AIM OF THE TASK:
Below is a listing from which only part is wanted; return exactly the lines from the one with "upper = [(0.72, 0.37)]" up to and including the one with "bpy.ops.object.select_all(action='DESELECT')".

(SUPPLIED DATA begins)

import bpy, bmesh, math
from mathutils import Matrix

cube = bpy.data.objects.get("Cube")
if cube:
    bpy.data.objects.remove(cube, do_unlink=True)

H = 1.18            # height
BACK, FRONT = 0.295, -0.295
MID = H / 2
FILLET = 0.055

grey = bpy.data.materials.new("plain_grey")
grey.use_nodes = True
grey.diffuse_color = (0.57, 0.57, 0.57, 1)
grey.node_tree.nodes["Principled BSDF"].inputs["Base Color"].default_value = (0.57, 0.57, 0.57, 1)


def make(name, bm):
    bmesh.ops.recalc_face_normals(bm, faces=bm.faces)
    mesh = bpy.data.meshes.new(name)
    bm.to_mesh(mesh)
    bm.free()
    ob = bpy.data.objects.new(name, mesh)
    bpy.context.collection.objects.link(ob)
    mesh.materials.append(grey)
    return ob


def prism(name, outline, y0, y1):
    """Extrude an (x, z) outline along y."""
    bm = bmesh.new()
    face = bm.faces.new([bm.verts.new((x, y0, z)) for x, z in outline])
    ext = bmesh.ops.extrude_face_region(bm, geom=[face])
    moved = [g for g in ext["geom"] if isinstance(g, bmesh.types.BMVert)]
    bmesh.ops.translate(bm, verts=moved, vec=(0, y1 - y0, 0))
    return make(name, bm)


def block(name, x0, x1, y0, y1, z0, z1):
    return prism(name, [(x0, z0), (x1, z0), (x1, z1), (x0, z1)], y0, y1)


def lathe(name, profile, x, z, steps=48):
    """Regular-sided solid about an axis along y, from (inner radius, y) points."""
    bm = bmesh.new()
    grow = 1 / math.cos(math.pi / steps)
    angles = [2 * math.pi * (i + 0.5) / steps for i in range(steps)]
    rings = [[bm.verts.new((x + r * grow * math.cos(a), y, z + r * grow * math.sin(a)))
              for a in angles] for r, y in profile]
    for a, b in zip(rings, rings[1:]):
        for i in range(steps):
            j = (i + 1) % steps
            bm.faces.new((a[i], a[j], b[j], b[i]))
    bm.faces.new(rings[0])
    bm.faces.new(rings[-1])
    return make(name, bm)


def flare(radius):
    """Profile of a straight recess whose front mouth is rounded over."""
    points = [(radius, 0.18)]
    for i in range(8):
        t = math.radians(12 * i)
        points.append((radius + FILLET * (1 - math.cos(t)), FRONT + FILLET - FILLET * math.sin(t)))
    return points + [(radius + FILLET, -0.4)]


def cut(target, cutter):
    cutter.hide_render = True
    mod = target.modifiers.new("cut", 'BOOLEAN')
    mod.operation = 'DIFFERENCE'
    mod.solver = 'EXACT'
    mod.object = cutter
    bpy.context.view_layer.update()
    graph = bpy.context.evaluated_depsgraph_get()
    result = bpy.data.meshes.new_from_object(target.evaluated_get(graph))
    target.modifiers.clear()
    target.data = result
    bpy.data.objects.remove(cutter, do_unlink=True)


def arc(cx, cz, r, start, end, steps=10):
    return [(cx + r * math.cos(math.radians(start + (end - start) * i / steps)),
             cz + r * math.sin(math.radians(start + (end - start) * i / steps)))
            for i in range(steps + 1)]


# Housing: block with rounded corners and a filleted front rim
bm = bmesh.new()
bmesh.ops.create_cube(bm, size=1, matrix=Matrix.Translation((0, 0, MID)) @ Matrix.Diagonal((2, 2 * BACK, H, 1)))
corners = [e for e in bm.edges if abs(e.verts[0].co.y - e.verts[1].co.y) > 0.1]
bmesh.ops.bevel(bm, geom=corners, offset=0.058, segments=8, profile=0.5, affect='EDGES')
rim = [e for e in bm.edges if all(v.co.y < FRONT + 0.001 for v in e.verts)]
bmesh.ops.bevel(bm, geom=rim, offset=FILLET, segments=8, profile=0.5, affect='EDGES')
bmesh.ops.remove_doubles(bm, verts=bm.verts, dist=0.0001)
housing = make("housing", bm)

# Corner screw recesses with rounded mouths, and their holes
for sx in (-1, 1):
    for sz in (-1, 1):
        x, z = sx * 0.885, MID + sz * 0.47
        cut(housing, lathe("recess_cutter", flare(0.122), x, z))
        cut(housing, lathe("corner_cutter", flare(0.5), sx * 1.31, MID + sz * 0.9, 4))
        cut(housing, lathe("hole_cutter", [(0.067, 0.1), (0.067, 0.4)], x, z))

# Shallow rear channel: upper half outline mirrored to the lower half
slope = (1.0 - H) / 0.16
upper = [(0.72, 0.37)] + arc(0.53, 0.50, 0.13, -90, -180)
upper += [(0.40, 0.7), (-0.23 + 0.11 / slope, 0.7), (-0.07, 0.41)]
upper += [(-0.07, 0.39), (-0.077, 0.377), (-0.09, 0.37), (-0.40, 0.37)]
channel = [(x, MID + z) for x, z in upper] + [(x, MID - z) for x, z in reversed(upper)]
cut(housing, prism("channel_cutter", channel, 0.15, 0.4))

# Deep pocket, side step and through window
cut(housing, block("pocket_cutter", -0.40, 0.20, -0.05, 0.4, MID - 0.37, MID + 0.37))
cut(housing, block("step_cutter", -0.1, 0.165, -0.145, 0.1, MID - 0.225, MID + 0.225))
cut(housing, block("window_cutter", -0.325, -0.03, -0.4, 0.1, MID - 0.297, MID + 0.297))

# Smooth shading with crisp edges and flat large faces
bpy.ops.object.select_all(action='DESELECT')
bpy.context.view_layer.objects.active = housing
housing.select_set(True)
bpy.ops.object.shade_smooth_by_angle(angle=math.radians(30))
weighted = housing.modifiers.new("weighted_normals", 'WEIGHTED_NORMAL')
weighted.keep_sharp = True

(SUPPLIED DATA ends)

RESULT OF THIS TASK:
upper = [(0.72, 0.37)] + arc(0.53, 0.50, 0.13, -90, -180)
upper += [(0.40, 0.7), (-0.23 + 0.11 / slope, 0.7), (-0.07, 0.41)]
upper += [(-0.07, 0.39), (-0.077, 0.377), (-0.09, 0.37), (-0.40, 0.37)]
channel = [(x, MID + z) for x, z in upper] + [(x, MID - z) for x, z in reversed(upper)]
cut(housing, prism("channel_cutter", channel, 0.15, 0.4))

# Deep pocket, side step and through window
cut(housing, block("pocket_cutter", -0.40, 0.20, -0.05, 0.4, MID - 0.37, MID + 0.37))
cut(housing, block("step_cutter", -0.1, 0.165, -0.145, 0.1, MID - 0.225, MID + 0.225))
cut(housing, block("window_cutter", -0.325, -0.03, -0.4, 0.1, MID - 0.297, MID + 0.297))

# Smooth shading with crisp edges and flat large faces
bpy.ops.object.select_all(action='DESELECT')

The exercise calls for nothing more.